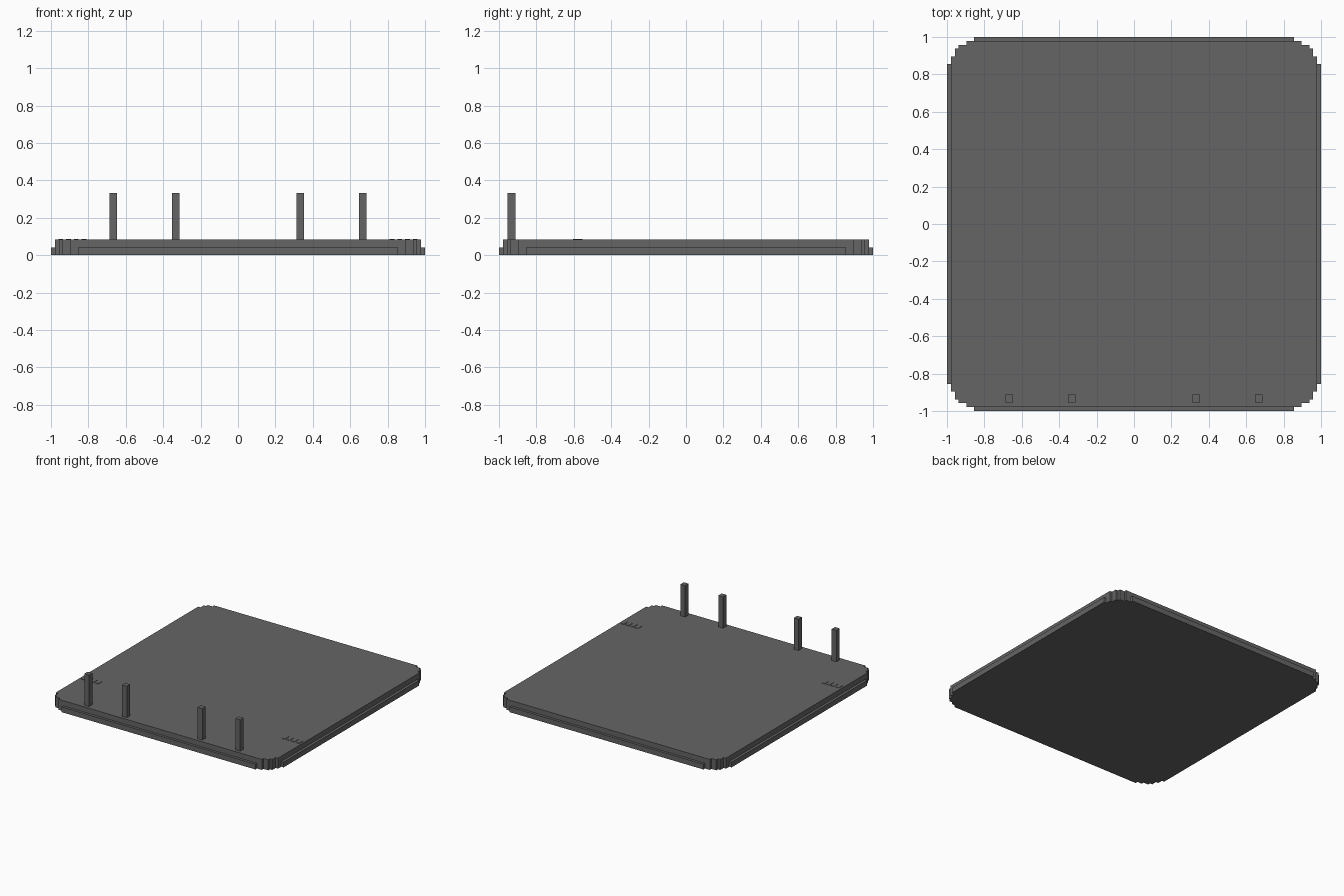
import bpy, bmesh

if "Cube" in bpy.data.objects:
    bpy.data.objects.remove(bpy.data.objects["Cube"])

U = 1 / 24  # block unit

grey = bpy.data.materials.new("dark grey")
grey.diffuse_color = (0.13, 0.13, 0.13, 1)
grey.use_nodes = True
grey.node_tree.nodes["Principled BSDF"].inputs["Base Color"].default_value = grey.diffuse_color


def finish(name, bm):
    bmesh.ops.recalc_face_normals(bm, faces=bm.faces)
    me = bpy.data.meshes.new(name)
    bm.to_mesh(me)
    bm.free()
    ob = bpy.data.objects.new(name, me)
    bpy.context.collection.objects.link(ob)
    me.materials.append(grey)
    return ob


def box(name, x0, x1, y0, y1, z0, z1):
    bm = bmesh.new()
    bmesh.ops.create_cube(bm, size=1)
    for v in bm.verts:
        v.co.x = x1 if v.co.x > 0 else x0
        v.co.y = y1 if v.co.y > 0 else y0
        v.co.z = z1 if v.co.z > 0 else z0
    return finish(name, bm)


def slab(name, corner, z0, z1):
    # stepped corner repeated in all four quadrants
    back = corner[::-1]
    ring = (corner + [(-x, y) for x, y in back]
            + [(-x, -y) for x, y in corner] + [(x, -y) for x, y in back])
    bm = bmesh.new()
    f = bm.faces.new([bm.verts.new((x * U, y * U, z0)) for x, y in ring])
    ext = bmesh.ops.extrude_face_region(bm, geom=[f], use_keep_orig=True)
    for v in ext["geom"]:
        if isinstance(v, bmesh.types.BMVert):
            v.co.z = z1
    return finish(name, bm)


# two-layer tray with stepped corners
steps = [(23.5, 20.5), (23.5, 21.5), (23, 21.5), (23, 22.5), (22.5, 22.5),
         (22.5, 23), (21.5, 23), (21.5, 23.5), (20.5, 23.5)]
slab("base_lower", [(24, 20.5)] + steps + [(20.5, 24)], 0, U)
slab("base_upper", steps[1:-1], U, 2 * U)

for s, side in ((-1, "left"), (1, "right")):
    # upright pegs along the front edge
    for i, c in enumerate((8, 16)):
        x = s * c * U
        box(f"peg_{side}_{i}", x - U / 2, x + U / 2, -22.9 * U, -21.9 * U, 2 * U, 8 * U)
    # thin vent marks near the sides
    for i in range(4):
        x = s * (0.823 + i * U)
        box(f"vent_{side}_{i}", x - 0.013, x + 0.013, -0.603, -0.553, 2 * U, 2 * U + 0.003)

******

[YOUR OBJECTIVE]
Could all the data above be given again exactly, leaving out its images?

[EXERCISE RESPONSE]
import bpy, bmesh

if "Cube" in bpy.data.objects:
    bpy.data.objects.remove(bpy.data.objects["Cube"])

U = 1 / 24  # block unit

grey = bpy.data.materials.new("dark grey")
grey.diffuse_color = (0.13, 0.13, 0.13, 1)
grey.use_nodes = True
grey.node_tree.nodes["Principled BSDF"].inputs["Base Color"].default_value = grey.diffuse_color


def finish(name, bm):
    bmesh.ops.recalc_face_normals(bm, faces=bm.faces)
    me = bpy.data.meshes.new(name)
    bm.to_mesh(me)
    bm.free()
    ob = bpy.data.objects.new(name, me)
    bpy.context.collection.objects.link(ob)
    me.materials.append(grey)
    return ob


def box(name, x0, x1, y0, y1, z0, z1):
    bm = bmesh.new()
    bmesh.ops.create_cube(bm, size=1)
    for v in bm.verts:
        v.co.x = x1 if v.co.x > 0 else x0
        v.co.y = y1 if v.co.y > 0 else y0
        v.co.z = z1 if v.co.z > 0 else z0
    return finish(name, bm)


def slab(name, corner, z0, z1):
    # stepped corner repeated in all four quadrants
    back = corner[::-1]
    ring = (corner + [(-x, y) for x, y in back]
            + [(-x, -y) for x, y in corner] + [(x, -y) for x, y in back])
    bm = bmesh.new()
    f = bm.faces.new([bm.verts.new((x * U, y * U, z0)) for x, y in ring])
    ext = bmesh.ops.extrude_face_region(bm, geom=[f], use_keep_orig=True)
    for v in ext["geom"]:
        if isinstance(v, bmesh.types.BMVert):
            v.co.z = z1
    return finish(name, bm)


# two-layer tray with stepped corners
steps = [(23.5, 20.5), (23.5, 21.5), (23, 21.5), (23, 22.5), (22.5, 22.5),
         (22.5, 23), (21.5, 23), (21.5, 23.5), (20.5, 23.5)]
slab("base_lower", [(24, 20.5)] + steps + [(20.5, 24)], 0, U)
slab("base_upper", steps[1:-1], U, 2 * U)

for s, side in ((-1, "left"), (1, "right")):
    # upright pegs along the front edge
    for i, c in enumerate((8, 16)):
        x = s * c * U
        box(f"peg_{side}_{i}", x - U / 2, x + U / 2, -22.9 * U, -21.9 * U, 2 * U, 8 * U)
    # thin vent marks near the sides
    for i in range(4):
        x = s * (0.823 + i * U)
        box(f"vent_{side}_{i}", x - 0.013, x + 0.013, -0.603, -0.553, 2 * U, 2 * U + 0.003)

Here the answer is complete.